According to Ziemba, a community can ask an applicant for additional money for “technical assistance” should the $50,000 become exhausted. If the applicant refuses, the community can petition the commission to order the applicant to provide the funding.
Domenic Longobardi, Plainridge’s director of community relations and marketing, said he hopes to have a host agreement with Plainville officials finished by the end of this month, in time to hold an election for town voters to decide whether they want the parlor by Sept. 10. If voters approve, Longobardi said, Plainridge could be in position to be granted the license from the commission by mid-December, with the slots parlor opening in summer 2015.
In addition to the new parking garage at Plainridge, developers envision renovating the track’s 50,000-square-foot building and adding a 106,000-square-foot facility with 1,250 slot machines, as well as a restaurant, food court, and three bars.
Plainridge offers simulcast races 363 days a year, in addition to the harness season on its track from April through November, and is open from 9 a.m. to 11 p.m. Longobardi said the operators are in discussions with the town’s Planning Board to shift to an operation open 24 hours a day, every day.
A study commissioned by the town predicts that a slots parlor would bring 2.2 million vehicles to Plainridge in its first year, and the traffic would eventually decrease to 1.68 million vehicles annually.
According to Longobardi, 84 percent of the traffic would use I-495 to reach Plainridge.

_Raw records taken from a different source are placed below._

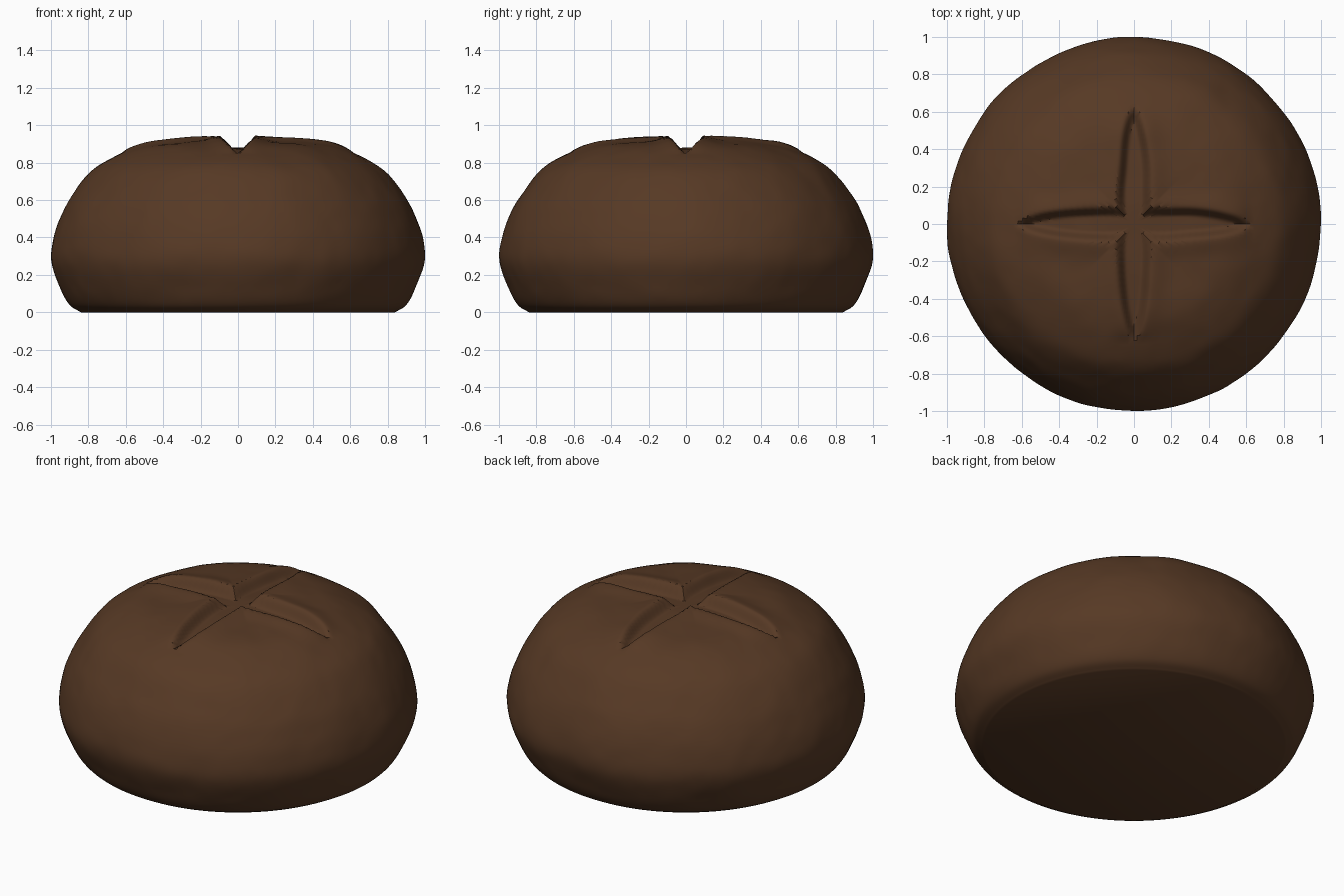
import bpy
import bmesh
import math
from mathutils import Vector, noise

if "Cube" in bpy.data.objects:
    bpy.data.objects.remove(bpy.data.objects["Cube"])

# Crust colour
crust = bpy.data.materials.new("brown crust")
crust.diffuse_color = (0.094, 0.041, 0.018, 1)
crust.use_nodes = True
crust.node_tree.nodes["Principled BSDF"].inputs["Base Color"].default_value = crust.diffuse_color

# Half outline of the loaf, base edge to crown (radius, height)
OUTLINE = [(0.84, 0.0), (0.90, 0.04), (0.95, 0.13), (0.997, 0.27), (0.985, 0.40),
           (0.94, 0.53), (0.88, 0.635), (0.79, 0.75), (0.69, 0.82), (0.55, 0.882),
           (0.40, 0.907), (0.20, 0.921), (0.0, 0.926)]
SEGMENTS = 240
STEPS = 6


def smooth_outline(points, steps):
    """Catmull-Rom curve through the outline points."""
    pts = [Vector(p) for p in points]
    pts = [2 * pts[0] - pts[1]] + pts + [Vector((-pts[-2].x, pts[-2].y))]
    result = []
    for a, b, c, d in zip(pts, pts[1:], pts[2:], pts[3:]):
        for i in range(steps):
            t = i / steps
            result.append(0.5 * (2 * b + (c - a) * t + (2 * a - 5 * b + 4 * c - d) * t * t
                                 + (3 * b - a - 3 * c + d) * t ** 3))
    return result


def smoothstep(t):
    t = max(0.0, min(1.0, t))
    return t * t * (3 - 2 * t)


def slash(along, across):
    """Cut depth (0-1) and raised lip (0-1) of one scored line."""
    wobble = 0.008 * noise.noise(Vector((along * 5, 3.7, 0)))
    half = 0.098 * math.sqrt(max(0.0, 1 - (abs(along) / 0.62) ** 2.6))
    if half < 0.004:
        return 0.0, 0.0
    d = abs(across + wobble) - half
    cut = smoothstep(-d / 0.055)
    lip = math.exp(-(max(d, 0) / 0.07) ** 2) * min(1, half / 0.07)
    return cut, lip


def surface(x, y, z):
    """Score the cross into the crown and roughen the crust a little."""
    p = Vector((x, y, z))
    bump = 0.007 * noise.noise(p * 4) + 0.002 * noise.noise(p * 11)
    bump *= smoothstep(z / 0.15)
    normal = Vector((x, y, 1.2 * (z - 0.3))).normalized()
    if z > 0.8:
        cut_x, lip_x = slash(x, y)
        cut_y, lip_y = slash(y, x)
        cut = max(cut_x, cut_y)
        lip = max(lip_x, lip_y) * (1 - cut)
        p.z += 0.019 * lip - 0.046 * cut
    return p + normal * bump


# Loaf: rings from the base edge up to the crown
bm = bmesh.new()
rings = []
for r, z in smooth_outline(OUTLINE, STEPS):
    if r < 0.012:
        continue
    rings.append([bm.verts.new(surface(r * math.cos(a), r * math.sin(a), z))
                  for a in (2 * math.pi * i / SEGMENTS for i in range(SEGMENTS))])
for low, high in zip(rings, rings[1:]):
    for i in range(SEGMENTS):
        j = (i + 1) % SEGMENTS
        bm.faces.new((low[i], low[j], high[j], high[i]))

# Crown centre and flat underside
tip = bm.verts.new(surface(0, 0, OUTLINE[-1][1]))
for i in range(SEGMENTS):
    bm.faces.new((rings[-1][i], rings[-1][(i + 1) % SEGMENTS], tip))
bm.faces.new(list(reversed(rings[0])))

mesh = bpy.data.meshes.new("bread_loaf")
bm.to_mesh(mesh)
bm.free()
mesh.materials.append(crust)
loaf = bpy.data.objects.new("bread_loaf", mesh)
bpy.context.collection.objects.link(loaf)

# Soft crust with a crisp rim around the underside
bpy.context.view_layer.objects.active = loaf
loaf.select_set(True)
bpy.ops.object.shade_smooth_by_angle(angle=math.radians(35))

The $125 million expansion would bring 400 new additional full-time jobs to Plainville, along with 300 construction jobs, he said.
John Swinconeck can be reached at johnswinc@ gmail.com.